**Exercise directions**. Images excepted, the data below must be repeated exactly.

(Data supplied begins)

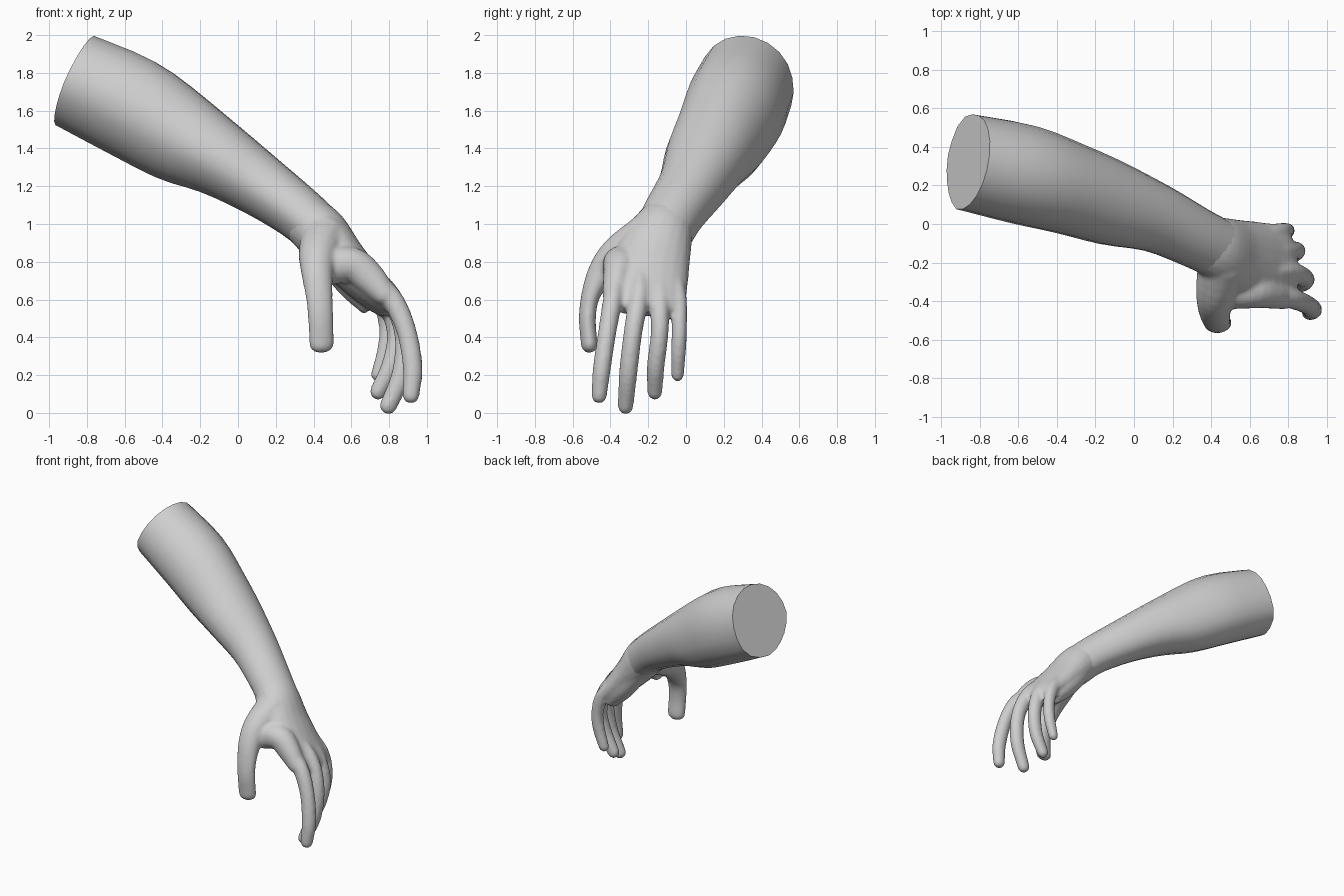
import bpy, bmesh
from math import sin, cos, pi, radians
from mathutils import Vector

cube = bpy.data.objects.get("Cube")
if cube:
    bpy.data.objects.remove(cube)

skin = bpy.data.materials.new("plain_grey")
skin.use_nodes = True
grey = (0.62, 0.62, 0.62, 1)
skin.diffuse_color = grey
skin.node_tree.nodes["Principled BSDF"].inputs["Base Color"].default_value = grey


def spline(rows, steps):
    """Catmull-Rom through rows of (x, y, z, half width, half height)."""
    pts = [Vector(r) for r in rows]
    pts = [2 * pts[0] - pts[1]] + pts + [2 * pts[-1] - pts[-2]]
    out = []
    for a, b, c, d in zip(pts, pts[1:], pts[2:], pts[3:]):
        for i in range(steps):
            t = i / steps
            out.append(0.5 * (2 * b + (c - a) * t + (2 * a - 5 * b + 4 * c - d) * t * t
                              + (3 * b - a - 3 * c + d) * t ** 3))
    return out + [pts[-2]]


def belly(a, ridge):
    """Flatten the front of the underside and fill out its back."""
    t = sin(2 * a)
    if sin(a) >= 0:
        return 1
    return 1 - ridge * (t if t > 0 else -t * t)


def loft(bm, rows, side, sides=16, steps=4, round_end=False, ridge=0.0):
    """Sweep an oval along a path; side is the direction of its width."""
    path = spline(rows, steps)
    centres = [Vector(p[:3]) for p in path]
    last = len(path) - 1
    stations = []
    for i, p in enumerate(path):
        d = (centres[min(i + 1, last)] - centres[max(i - 1, 0)]).normalized()
        stations.append((centres[i], d, p[3], p[4]))
    if round_end:
        c, d, w, h = stations[-1]
        r = min(w, h)
        for a in (25, 50, 72):
            a = radians(a)
            stations.append((c + d * r * sin(a), d, w * cos(a), h * cos(a)))
    rings = []
    for c, d, w, h in stations:
        u = Vector(side)
        u = (u - d * u.dot(d)).normalized()
        v = d.cross(u)
        angles = [2 * pi * k / sides for k in range(sides)]
        rings.append([bm.verts.new(c + belly(a, ridge) * (u * w * cos(a) + v * h * sin(a)))
                      for a in angles])
    for r0, r1 in zip(rings, rings[1:]):
        for k in range(sides):
            n = (k + 1) % sides
            bm.faces.new((r0[k], r0[n], r1[n], r1[k]))
    bm.faces.new(rings[0][::-1])
    bm.faces.new(rings[-1])


def finish(bm, name):
    bmesh.ops.recalc_face_normals(bm, faces=bm.faces)
    mesh = bpy.data.meshes.new(name)
    bm.to_mesh(mesh)
    bm.free()
    mesh.materials.append(skin)
    obj = bpy.data.objects.new(name, mesh)
    bpy.context.collection.objects.link(obj)
    return obj


# Forearm, cut flat at the elbow end
bm = bmesh.new()
loft(bm, [(-0.865, 0.32, 1.76, 0.25, 0.26),
          (-0.57, 0.255, 1.62, 0.26, 0.275),
          (-0.325, 0.18, 1.47, 0.24, 0.253),
          (-0.11, 0.105, 1.35, 0.22, 0.205),
          (0.115, 0.03, 1.205, 0.18, 0.168),
          (0.31, -0.065, 1.065, 0.16, 0.146),
          (0.43, -0.125, 0.96, 0.155, 0.14)],
     (0.35, 0.94, 0), sides=20, steps=3, ridge=0.09)
forearm = finish(bm, "forearm")
bpy.ops.object.select_all(action='DESELECT')
forearm.select_set(True)
bpy.context.view_layer.objects.active = forearm
bpy.ops.object.shade_smooth_by_angle(angle=radians(45))

# Hand: palm, thumb, web and fingers fused into one skin
bm = bmesh.new()
across = (-0.12, 1, 0)
loft(bm, [(0.36, -0.09, 1.02, 0.145, 0.135),
          (0.44, -0.13, 0.95, 0.17, 0.145),
          (0.55, -0.175, 0.82, 0.2, 0.125),
          (0.67, -0.205, 0.69, 0.215, 0.105),
          (0.77, -0.21, 0.59, 0.205, 0.08),
          (0.81, -0.21, 0.54, 0.17, 0.055)], across, sides=20)

# Heel of the hand on the little finger side
loft(bm, [(0.43, -0.07, 0.9, 0.08, 0.08),
          (0.59, -0.075, 0.7, 0.085, 0.085),
          (0.71, -0.09, 0.56, 0.07, 0.06)], across)

# Thumb and the web towards the index finger
loft(bm, [(0.46, -0.2, 0.93, 0.13, 0.13),
          (0.425, -0.36, 0.83, 0.105, 0.105),
          (0.42, -0.45, 0.735, 0.075, 0.085),
          (0.43, -0.505, 0.62, 0.05, 0.073),
          (0.438, -0.522, 0.5, 0.045, 0.068),
          (0.442, -0.512, 0.36, 0.044, 0.066)], across, round_end=True)
loft(bm, [(0.46, -0.36, 0.77, 0.085, 0.1),
          (0.6, -0.345, 0.785, 0.095, 0.095),
          (0.7, -0.365, 0.71, 0.075, 0.085),
          (0.79, -0.385, 0.61, 0.06, 0.06)], across)

# Fingers: back of hand, knuckle, two joints and tip
fingers = [
    [(0.68, -0.36, 0.73), (0.81, -0.385, 0.61), (0.89, -0.415, 0.44),
     (0.925, -0.445, 0.24), (0.915, -0.46, 0.09)],
    [(0.68, -0.24, 0.75), (0.81, -0.25, 0.61), (0.88, -0.28, 0.43),
     (0.87, -0.305, 0.22), (0.795, -0.32, 0.035)],
    [(0.67, -0.14, 0.74), (0.79, -0.14, 0.59), (0.84, -0.14, 0.42),
     (0.81, -0.16, 0.25), (0.74, -0.165, 0.11)],
    [(0.64, -0.06, 0.74), (0.75, -0.04, 0.6), (0.79, -0.035, 0.46),
     (0.78, -0.04, 0.33), (0.74, -0.045, 0.2)],
]
sizes = [0.05, 0.051, 0.049, 0.042]
for path, size in zip(fingers, sizes):
    rows = [p + (size * k, size * k * 1.1) for p, k in zip(path, (1, 1.07, 0.98, 0.97, 0.83))]
    loft(bm, rows, across, sides=12, round_end=True)

hand = finish(bm, "hand")
fuse = hand.modifiers.new("fuse", 'REMESH')
fuse.mode = 'VOXEL'
fuse.voxel_size = 0.012
fuse.use_smooth_shade = True
relax = hand.modifiers.new("relax", 'SMOOTH')
relax.factor = 0.5
relax.iterations = 8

(Data supplied ends)

**Written solution**.
import bpy, bmesh
from math import sin, cos, pi, radians
from mathutils import Vector

cube = bpy.data.objects.get("Cube")
if cube:
    bpy.data.objects.remove(cube)

skin = bpy.data.materials.new("plain_grey")
skin.use_nodes = True
grey = (0.62, 0.62, 0.62, 1)
skin.diffuse_color = grey
skin.node_tree.nodes["Principled BSDF"].inputs["Base Color"].default_value = grey


def spline(rows, steps):
    """Catmull-Rom through rows of (x, y, z, half width, half height)."""
    pts = [Vector(r) for r in rows]
    pts = [2 * pts[0] - pts[1]] + pts + [2 * pts[-1] - pts[-2]]
    out = []
    for a, b, c, d in zip(pts, pts[1:], pts[2:], pts[3:]):
        for i in range(steps):
            t = i / steps
            out.append(0.5 * (2 * b + (c - a) * t + (2 * a - 5 * b + 4 * c - d) * t * t
                              + (3 * b - a - 3 * c + d) * t ** 3))
    return out + [pts[-2]]


def belly(a, ridge):
    """Flatten the front of the underside and fill out its back."""
    t = sin(2 * a)
    if sin(a) >= 0:
        return 1
    return 1 - ridge * (t if t > 0 else -t * t)


def loft(bm, rows, side, sides=16, steps=4, round_end=False, ridge=0.0):
    """Sweep an oval along a path; side is the direction of its width."""
    path = spline(rows, steps)
    centres = [Vector(p[:3]) for p in path]
    last = len(path) - 1
    stations = []
    for i, p in enumerate(path):
        d = (centres[min(i + 1, last)] - centres[max(i - 1, 0)]).normalized()
        stations.append((centres[i], d, p[3], p[4]))
    if round_end:
        c, d, w, h = stations[-1]
        r = min(w, h)
        for a in (25, 50, 72):
            a = radians(a)
            stations.append((c + d * r * sin(a), d, w * cos(a), h * cos(a)))
    rings = []
    for c, d, w, h in stations:
        u = Vector(side)
        u = (u - d * u.dot(d)).normalized()
        v = d.cross(u)
        angles = [2 * pi * k / sides for k in range(sides)]
        rings.append([bm.verts.new(c + belly(a, ridge) * (u * w * cos(a) + v * h * sin(a)))
                      for a in angles])
    for r0, r1 in zip(rings, rings[1:]):
        for k in range(sides):
            n = (k + 1) % sides
            bm.faces.new((r0[k], r0[n], r1[n], r1[k]))
    bm.faces.new(rings[0][::-1])
    bm.faces.new(rings[-1])


def finish(bm, name):
    bmesh.ops.recalc_face_normals(bm, faces=bm.faces)
    mesh = bpy.data.meshes.new(name)
    bm.to_mesh(mesh)
    bm.free()
    mesh.materials.append(skin)
    obj = bpy.data.objects.new(name, mesh)
    bpy.context.collection.objects.link(obj)
    return obj


# Forearm, cut flat at the elbow end
bm = bmesh.new()
loft(bm, [(-0.865, 0.32, 1.76, 0.25, 0.26),
          (-0.57, 0.255, 1.62, 0.26, 0.275),
          (-0.325, 0.18, 1.47, 0.24, 0.253),
          (-0.11, 0.105, 1.35, 0.22, 0.205),
          (0.115, 0.03, 1.205, 0.18, 0.168),
          (0.31, -0.065, 1.065, 0.16, 0.146),
          (0.43, -0.125, 0.96, 0.155, 0.14)],
     (0.35, 0.94, 0), sides=20, steps=3, ridge=0.09)
forearm = finish(bm, "forearm")
bpy.ops.object.select_all(action='DESELECT')
forearm.select_set(True)
bpy.context.view_layer.objects.active = forearm
bpy.ops.object.shade_smooth_by_angle(angle=radians(45))

# Hand: palm, thumb, web and fingers fused into one skin
bm = bmesh.new()
across = (-0.12, 1, 0)
loft(bm, [(0.36, -0.09, 1.02, 0.145, 0.135),
          (0.44, -0.13, 0.95, 0.17, 0.145),
          (0.55, -0.175, 0.82, 0.2, 0.125),
          (0.67, -0.205, 0.69, 0.215, 0.105),
          (0.77, -0.21, 0.59, 0.205, 0.08),
          (0.81, -0.21, 0.54, 0.17, 0.055)], across, sides=20)

# Heel of the hand on the little finger side
loft(bm, [(0.43, -0.07, 0.9, 0.08, 0.08),
          (0.59, -0.075, 0.7, 0.085, 0.085),
          (0.71, -0.09, 0.56, 0.07, 0.06)], across)

# Thumb and the web towards the index finger
loft(bm, [(0.46, -0.2, 0.93, 0.13, 0.13),
          (0.425, -0.36, 0.83, 0.105, 0.105),
          (0.42, -0.45, 0.735, 0.075, 0.085),
          (0.43, -0.505, 0.62, 0.05, 0.073),
          (0.438, -0.522, 0.5, 0.045, 0.068),
          (0.442, -0.512, 0.36, 0.044, 0.066)], across, round_end=True)
loft(bm, [(0.46, -0.36, 0.77, 0.085, 0.1),
          (0.6, -0.345, 0.785, 0.095, 0.095),
          (0.7, -0.365, 0.71, 0.075, 0.085),
          (0.79, -0.385, 0.61, 0.06, 0.06)], across)

# Fingers: back of hand, knuckle, two joints and tip
fingers = [
    [(0.68, -0.36, 0.73), (0.81, -0.385, 0.61), (0.89, -0.415, 0.44),
     (0.925, -0.445, 0.24), (0.915, -0.46, 0.09)],
    [(0.68, -0.24, 0.75), (0.81, -0.25, 0.61), (0.88, -0.28, 0.43),
     (0.87, -0.305, 0.22), (0.795, -0.32, 0.035)],
    [(0.67, -0.14, 0.74), (0.79, -0.14, 0.59), (0.84, -0.14, 0.42),
     (0.81, -0.16, 0.25), (0.74, -0.165, 0.11)],
    [(0.64, -0.06, 0.74), (0.75, -0.04, 0.6), (0.79, -0.035, 0.46),
     (0.78, -0.04, 0.33), (0.74, -0.045, 0.2)],
]
sizes = [0.05, 0.051, 0.049, 0.042]
for path, size in zip(fingers, sizes):
    rows = [p + (size * k, size * k * 1.1) for p, k in zip(path, (1, 1.07, 0.98, 0.97, 0.83))]
    loft(bm, rows, across, sides=12, round_end=True)

hand = finish(bm, "hand")
fuse = hand.modifiers.new("fuse", 'REMESH')
fuse.mode = 'VOXEL'
fuse.voxel_size = 0.012
fuse.use_smooth_shade = True
relax = hand.modifiers.new("relax", 'SMOOTH')
relax.factor = 0.5
relax.iterations = 8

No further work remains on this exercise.